By Debbie Holden 07 Nov 2018 7 min read

What’s the average salary for a career in the automotive industry?

The Office of National Statistics has released figures showing that those who work in the automotive industry (excluding managers and sales professionals) earn an average of £28,331 per year.

Their yearly survey showed that the average salary for men and women combined in the UK (across all jobs) was £29,009, which includes those in both full-time and part work. For those in full time work the average salary is £35,423 and £12,083 for those in part-time.

How much can you earn with a career in the automotive industry?

Drivers wages varied, depending on the type of vehicle they worked with. Driving instructors had the largest full time gross salary, averaging £37,635 for both men and women. Large goods drivers saw a slightly lower annual average of £28,784, bus and coach drivers £26,544 and van drivers £23,274.

The engineering and manufacturing side of the industry varied, too. Vehicle trades and skilled trade workers can earn a range of salaries in the automotive industry. For male and female workers full time, technicians and mechanics took home an average annual salary of £27,568, body builders and repairers £27,534, and paint technicians £25,866. This brings the average wage for skilled trade workers in the automotive industry to £28,587, which is just slightly less than the national full-time average of £35,423.
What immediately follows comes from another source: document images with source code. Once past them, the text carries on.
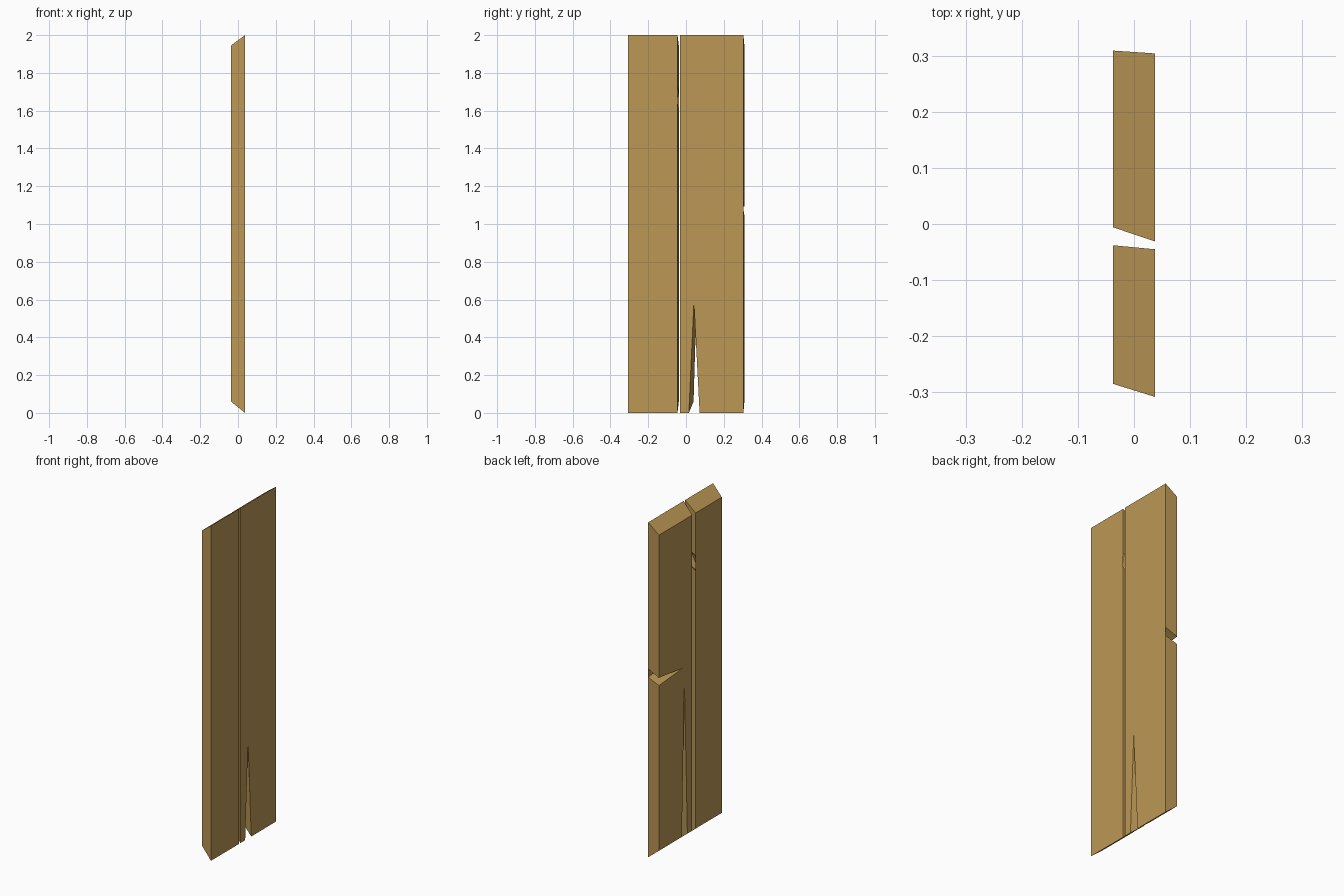
import bpy, bmesh

if "Cube" in bpy.data.objects:
    bpy.data.objects.remove(bpy.data.objects["Cube"])

wood = bpy.data.materials.new("wood")
wood.diffuse_color = (0.50, 0.31, 0.09, 1)
wood.use_nodes = True
wood.node_tree.nodes["Principled BSDF"].inputs["Base Color"].default_value = wood.diffuse_color
HALF = 0.037  # half thickness


def plank(name, front, back):
    """Join two matching (y, z) outlines into a solid board."""
    bm = bmesh.new()
    f = [bm.verts.new((HALF, y, z)) for y, z in front]
    b = [bm.verts.new((-HALF, y, z)) for y, z in back]
    bm.faces.new(f)
    bm.faces.new(b[::-1])
    n = len(f)
    for i in range(n):
        j = (i + 1) % n
        bm.faces.new((f[j], f[i], b[i], b[j]))
    # split the rim and concave caps into triangles
    bmesh.ops.triangulate(bm, faces=bm.faces[:])
    bmesh.ops.recalc_face_normals(bm, faces=bm.faces[:])
    me = bpy.data.meshes.new(name)
    bm.to_mesh(me)
    bm.free()
    me.materials.append(wood)
    ob = bpy.data.objects.new(name, me)
    bpy.context.collection.objects.link(ob)


def outline(left, right, bottom, top, split, notch):
    """Board outline with a bottom split and a notch in the right edge."""
    return [(left, bottom), (split[0], bottom), split[1], (split[2], bottom),
            (right, bottom), (right, notch[0]), notch[1], (right, notch[2]),
            (right, top), (left, top)]


# narrow board with a small chip
plank("narrow_plank",
      outline(-0.308, -0.045, 0, 2, (-0.272, (-0.25, 0.68), -0.228),
              (1.645, (-0.11, 1.655), 1.73)),
      outline(-0.285, -0.038, 0.06, 1.945, (-0.25, (-0.226, 0.97), -0.20),
              (1.60, (-0.075, 1.57), 1.69)))

# wide board with a long sideways crack
plank("wide_plank",
      outline(-0.031, 0.304, 0, 2, (0.015, (0.045, 0.655), 0.072),
              (1.075, (0.07, 1.10), 1.125)),
      outline(-0.006, 0.309, 0.06, 1.945, (0.04, (0.068, 0.99), 0.092),
              (1.047, (0.08, 1.065), 1.093)))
Those working part time in skilled trade saw a higher part-time salary than the UK national average, taking home £15,294 versus the UK average of £12,083. Vehicle technicians saw a higher than average part time wage, too, taking home £12,142.


But salaries are on the rise

Those that work in the manufacturing side of the automotive industry saw full-time wages increase on average 1.8%, with the highest increase in vehicle body builders and repairers (2.1%) and the lowest being vehicle paint technicians (0.7%).

Vehicle drivers saw a larger increase year on year, with salaries up by 5% across the board. Driving instructors saw a huge increase of 13.1%, whereas coach and bus drivers saw the smallest increase (2.2%)

However in the full picture of the economy this is still very healthy. The ONS UK workers are earning on average 2.5% more year on year. This is where it was sitting just before the 2008 financial crash, which saw a 300,000 people made redundant and an average salary decrease of -2.5% across the board, so good news for those job-hunting!

Women in the automotive industry earn less than their male counterparts

The ONS estimated that across all roles surveyed, there was an average of 9.3% difference between men’s salaries and women’s salaries, with men earning this amount more than women per hour.

The biggest difference was for women working on the assembly line of vehicles, who earned nearly 20% less than their male counterparts, whereas the smallest difference was for work as vehicle operators, the pay gap there being just 2.1%.

You can see the full breakdown of male and female salaries full-time for the automotive industry below:



Male Full Time Female Full Time Male and Female Full Time
Skilled trade workers (vehicles) £28,657 £23,889 £28,587
Assemblers (vehicles) £34,668 £24,829 £34,001
Road Transport Drivers (including HGV, van, bus and coach) £26,165 £21,726 £26,049
Taxi and cab drivers £26,868 £20,092 £26,488
Driving Instructors £37,695 No figure reported £37,695
Mobile Machine Drivers & Operatives £28,194 £24,446 £27,989
Vehicle Valeters and cleaners £17,120 £23,041 £17,514
UK Average £39,003 £29,891 £35,423

Not working